An important aspect for acclimating – getting to know the people and the programs – is offering formal and informal ways for everyone in an organization to spend time together and develop a rapport. Through these interactions, staff can share their knowledge about the programs, facility, and community. There are many ways to facilitate a new executive’s opportunities to meet staff. Town hall meetings, smaller meet and greet gatherings, and other tried and true options are possible.
Nothing beats walking around the office and stopping in to say hello. A new executive (or any staff member) needs to know the ins and outs of her/his surroundings. Moreover, a lot can be learned about an organization’s culture by walking around and observing staff in their own offices and how they interact with each other in the hallways.
An office or facility tour is an important early activity. For organizations with multiple sites, a full tour of all is warranted.

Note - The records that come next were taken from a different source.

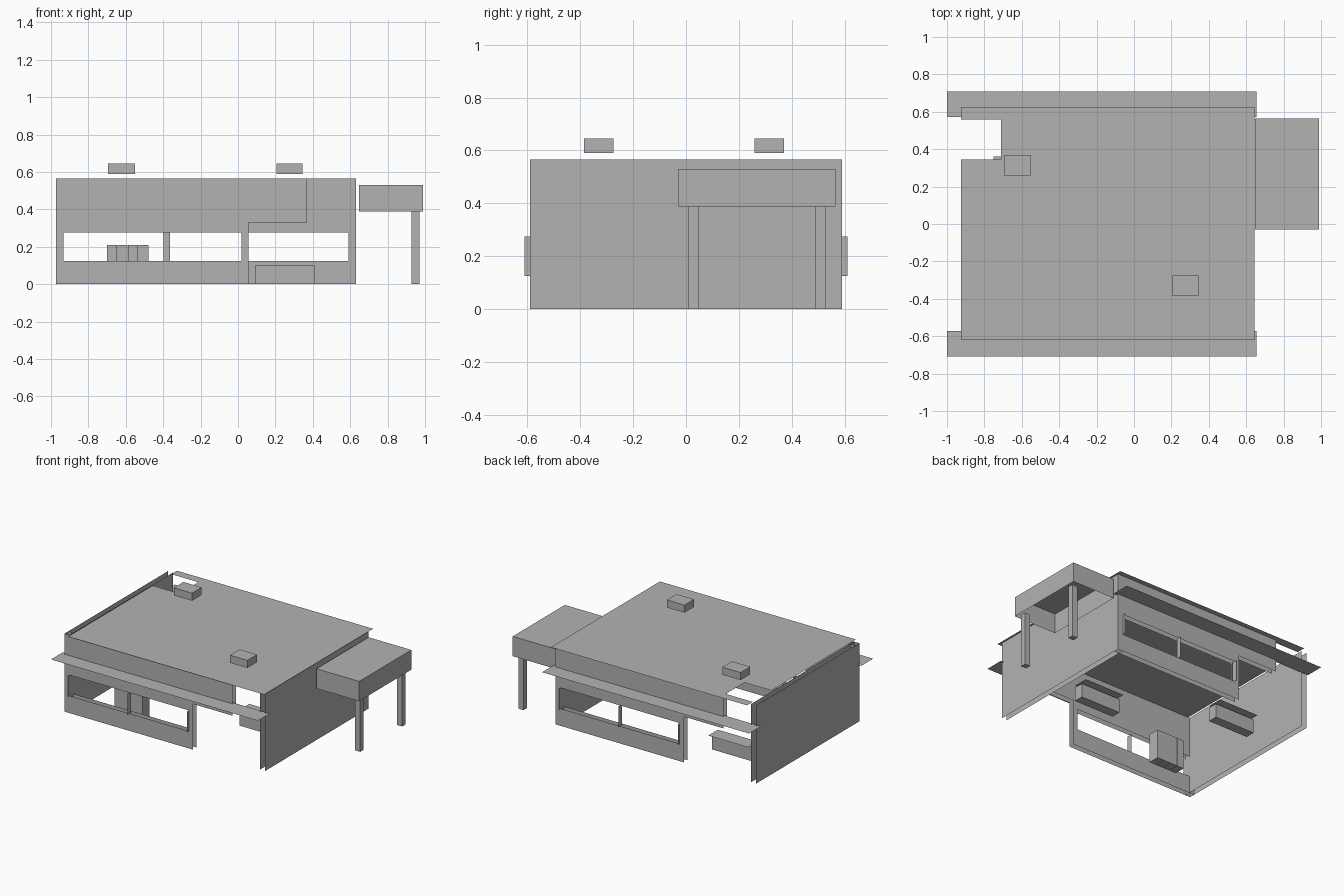
import bpy, bmesh
from mathutils import Vector

cube = bpy.data.objects.get("Cube")
if cube:
    bpy.data.objects.remove(cube, do_unlink=True)

grey = bpy.data.materials.new("plain_grey")
grey.use_nodes = True
colour = (0.45, 0.45, 0.45, 1)
grey.diffuse_color = colour
grey.node_tree.nodes["Principled BSDF"].inputs["Base Color"].default_value = colour


def finish(name, bm):
    bmesh.ops.remove_doubles(bm, verts=bm.verts, dist=0.0005)
    mesh = bpy.data.meshes.new(name)
    bm.to_mesh(mesh)
    bm.free()
    mesh.materials.append(grey)
    obj = bpy.data.objects.new(name, mesh)
    bpy.context.collection.objects.link(obj)
    return obj


def sheet(name, axis, pos, rects, flip=False):
    """Thin sheet square to an axis, made of rectangles (u0, u1, v0, v1)."""
    bm = bmesh.new()
    for u0, u1, v0, v1 in rects:
        verts = []
        for u, v in ((u0, v0), (u1, v0), (u1, v1), (u0, v1)):
            p = [u, v]
            p.insert(axis, pos)
            verts.append(bm.verts.new(Vector(p)))
        face = bm.faces.new(verts)
        if flip:
            face.normal_flip()
    return finish(name, bm)


def box(name, x, y, z, open_bottom=False):
    bm = bmesh.new()
    bmesh.ops.create_cube(bm, size=1)
    for v in bm.verts:
        v.co = [r[0] if c < 0 else r[1] for c, r in zip(v.co, (x, y, z))]
    if open_bottom:
        bm.normal_update()
        low = [f for f in bm.faces if f.normal.z < -0.5]
        bmesh.ops.delete(bm, geom=low, context='FACES_ONLY')
    return finish(name, bm)


X0, X1, Y, TOP = -0.973, 0.63, 0.59, 0.565
T = 0.04                      # gap between outer and inner wall sheets
SILL, HEAD, LINTEL = 0.125, 0.275, 0.33

# end walls: outer and inner sheets
for side, outer, inner in (("right", X0, X0 + T), ("left", X1, X1 - T)):
    for layer, x in (("outer", outer), ("inner", inner)):
        sheet(f"{side}_wall_{layer}", 0, x, [(-Y, Y, 0, TOP)],
              flip=(side == "right") == (layer == "outer"))

# long walls: window opening, then a high panel over the entrance;
# the back is the front turned half round
wall = [(X0, 0.055, 0, SILL), (X0, X0 + T, SILL, HEAD), (0.02, 0.055, SILL, HEAD),
        (X0, 0.055, HEAD, LINTEL), (X0, 0.055, LINTEL, TOP), (0.055, 0.37, LINTEL, TOP)]
for side, s in (("front", -1), ("back", 1)):
    def turn(x):
        return x if s < 0 else X0 + X1 - x
    rects = [(*sorted((turn(a), turn(b))), c, d) for a, b, c, d in wall]
    for layer, y in (("outer", Y), ("inner", Y - T)):
        sheet(f"{side}_wall_{layer}", 1, s * y, rects,
              flip=(s > 0) == (layer == "outer"))
    # window jambs and mullion, as thin fins
    for part, x in (("jamb_a", X0 + T), ("mullion", -0.457), ("jamb_b", 0.02)):
        ys = sorted((s * 0.57, s * 0.61))
        sheet(f"{side}_window_{part}", 0, turn(x), [(*ys, SILL, HEAD)])
    # long eaves canopy
    ys = sorted((s * 0.572, s * 0.708))
    sheet(f"{side}_canopy", 2, 0.415, [(-1.0, 0.655, *ys)])

# flat roof with a cut-out over the back entrance
sheet("roof", 2, 0.567, [(-0.925, -0.71, -0.62, 0.345), (-0.925, -0.71, 0.56, 0.625),
                         (-0.71, 0.643, -0.62, 0.345), (-0.71, 0.643, 0.345, 0.56),
                         (-0.71, 0.643, 0.56, 0.625)])

# roof vents
box("right_roof_vent", (-0.695, -0.55), (0.26, 0.37), (0.59, 0.645))
box("left_roof_vent", (0.205, 0.345), (-0.385, -0.275), (0.59, 0.645))

# carport cover, open below, on two posts
box("carport_cover", (0.648, 0.99), (-0.03, 0.565), (0.387, 0.53), open_bottom=True)
for name, y in (("front", 0.01), ("back", 0.49)):
    box(f"carport_{name}_post", (0.928, 0.97), (y, y + 0.04), (0, 0.387))

# entrance steps with a loose tread sheet
for name, x, y in (("front", 0.09, -0.11), ("back", -0.75, 0.25)):
    box(f"{name}_step", (x, x + 0.32), (y, y + 0.07), (0, 0.1))
    sheet(f"{name}_step_tread", 2, 0.115, [(x, x + 0.32, y, y + 0.11)])

# row of cabinets inside the front window
for i in range(4):
    x = -0.70 + i * 0.056
    box(f"cabinet_{i + 1}", (x, x + 0.054), (-0.41, -0.33), (0, 0.21))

This is an excellent way to get to know staff and clients on their own turf. Some organizations play a big role in the communities they serve – a walking or driving tour of the neighborhood may be part of the plan.
Also central to onboarding is time for the new executive to meet one on one with direct reports and the management team. The same is true for board members. An effective leadership partnership—board and new executive—is essential for their joint vision to become reality. One-on-one meetings with board officers can do double duty. For instance, a meeting with the treasurer can help the new executive drill down into the finances – past, present, future.

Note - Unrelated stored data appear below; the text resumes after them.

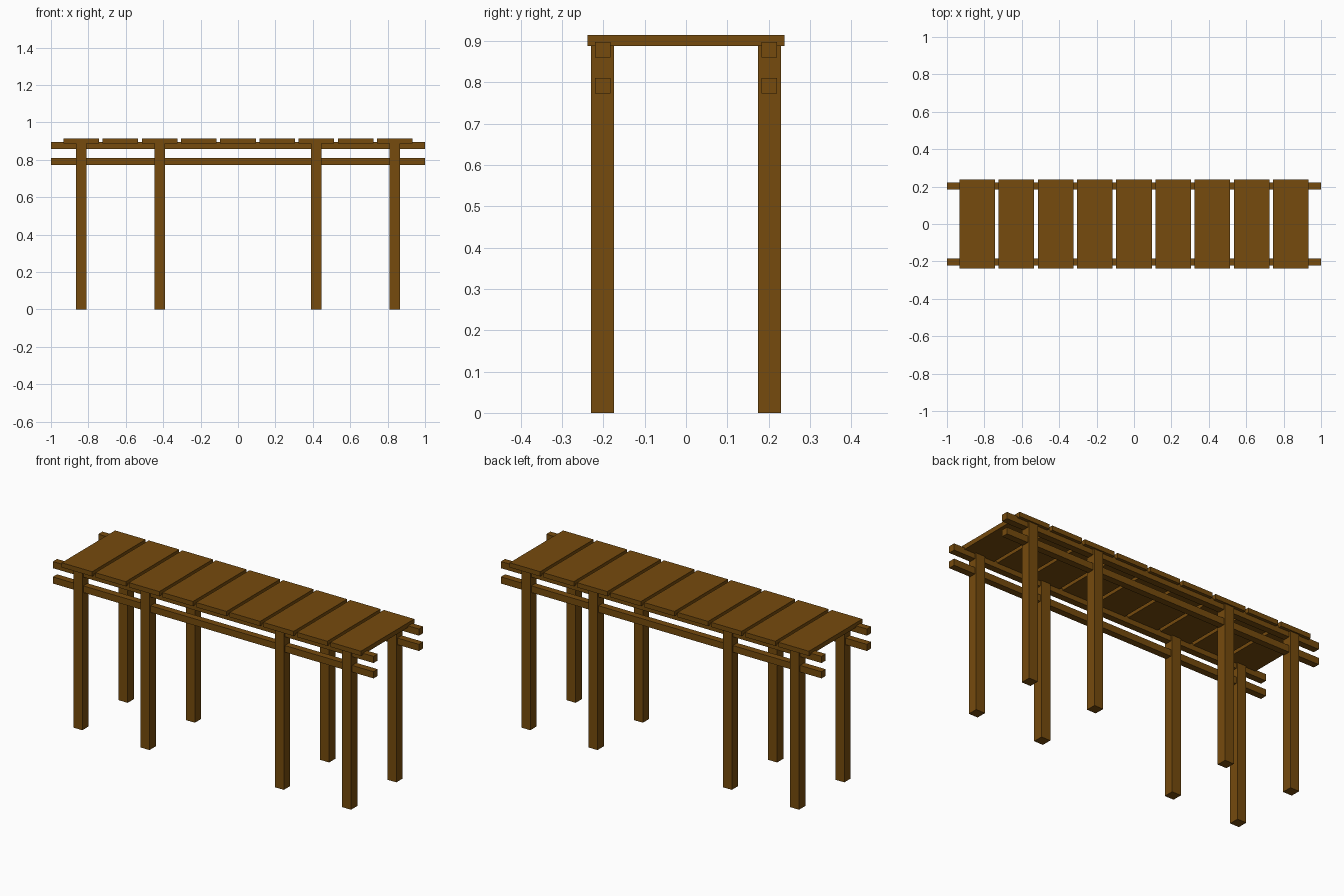
import bpy

if "Cube" in bpy.data.objects:
    bpy.data.objects.remove(bpy.data.objects["Cube"])

wood = bpy.data.materials.new("brown_wood")
wood.diffuse_color = (0.18, 0.07, 0.004, 1.0)
wood.use_nodes = True
wood.node_tree.nodes["Principled BSDF"].inputs["Base Color"].default_value = wood.diffuse_color


def box(name, center, size):
    """Axis-aligned wooden box."""
    bpy.ops.mesh.primitive_cube_add(size=1, location=center)
    ob = bpy.context.object
    ob.name = name
    ob.scale = size
    bpy.ops.object.transform_apply(location=False, rotation=False, scale=True)
    ob.data.materials.append(wood)
    return ob


PITCH = 0.2095    # plank spacing along the deck
ROW_Y = 0.202     # distance of each post row from the centre line
POST_TOP = 0.892  # tucked just into the planks

# Deck planks
for i in range(-4, 5):
    box(f"deck_plank_{i + 5}", (i * PITCH, 0, 0.9013), (0.19, 0.476, 0.0265))

for side, y in (("front", -ROW_Y), ("back", ROW_Y)):
    # Posts, under the first, third, seventh and ninth planks
    for n, i in enumerate((-4, -2, 2, 4), 1):
        box(f"{side}_post_{n}", (i * PITCH, y, POST_TOP / 2), (0.056, 0.056, POST_TOP))
    # Long rails running through the posts
    box(f"{side}_upper_rail", (0, y, 0.878), (2.0, 0.0375, 0.0375))
    box(f"{side}_lower_rail", (0, y, 0.7915), (2.0, 0.0375, 0.0375))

The relationships with board members are vital, too. By definition, the new CEO and board lead the nonprofit in partnership. In addition, the board is a bridge to the external world, to the community from which the organization derives its support. For many nonprofit leaders, navigating this realm to the benefit of the organization is primary. Thus, planning ways for the executive to get to know board members as individuals and as a group is a particularly meaningful part of the immersion phase of onboarding.
With internal relationships solidifying, it is time to move beyond the organization. External activities will be more successful when the new executive has a strong understanding of the organization. She/he will be better equipped to handle questions in an informed way consistent with the mission.
When the new executive moves into the public sphere – for meetings with organizational partners, donors and funders, and the community at-large – there is the unique opportunity to re-introduce the organization to the public at the same time as introducing the new executive. This is a bonus when it comes to enhancing an organization’s visibility.
With any new leader, there is change. The public relations focus and message to external stakeholders and community partners depends on the nuances of the situation that prompted the search and resulted in the hired candidate. Professional guidance from an internal or external communications professional can be worthwhile.
To begin this step in the onboarding process, I suggest this process: define concentric rings around the organization to identify critical stakeholders in order of importance, and then prioritize meetings or gatherings with these audiences. This example is quite basic, but conveys the idea.
A new nonprofit executive whose role is largely external will become the face of an organization. What is critical, however, is that the executive is the ambassador for the mission and the organization and that she/he always shines the spotlight on the mission and the work. A focused onboarding process helps a new executive put down strong roots within the organization and gain complete knowledge of it, ensuring that the move into the world of external stakeholders will be most worthwhile.
A Final Note
Retention begins with the first encounter with a candidate during the hiring process. Onboarding supports retention and is another step in the sequence of ensuring that a nonprofit’s new leader is successful. Most of all, onboarding is a significant aspect of ensuring a successful leadership transition for the entire organization. Of course, the ultimate goal for all these efforts and activities is that the organization fulfills its mission and thrives with dynamic new leadership.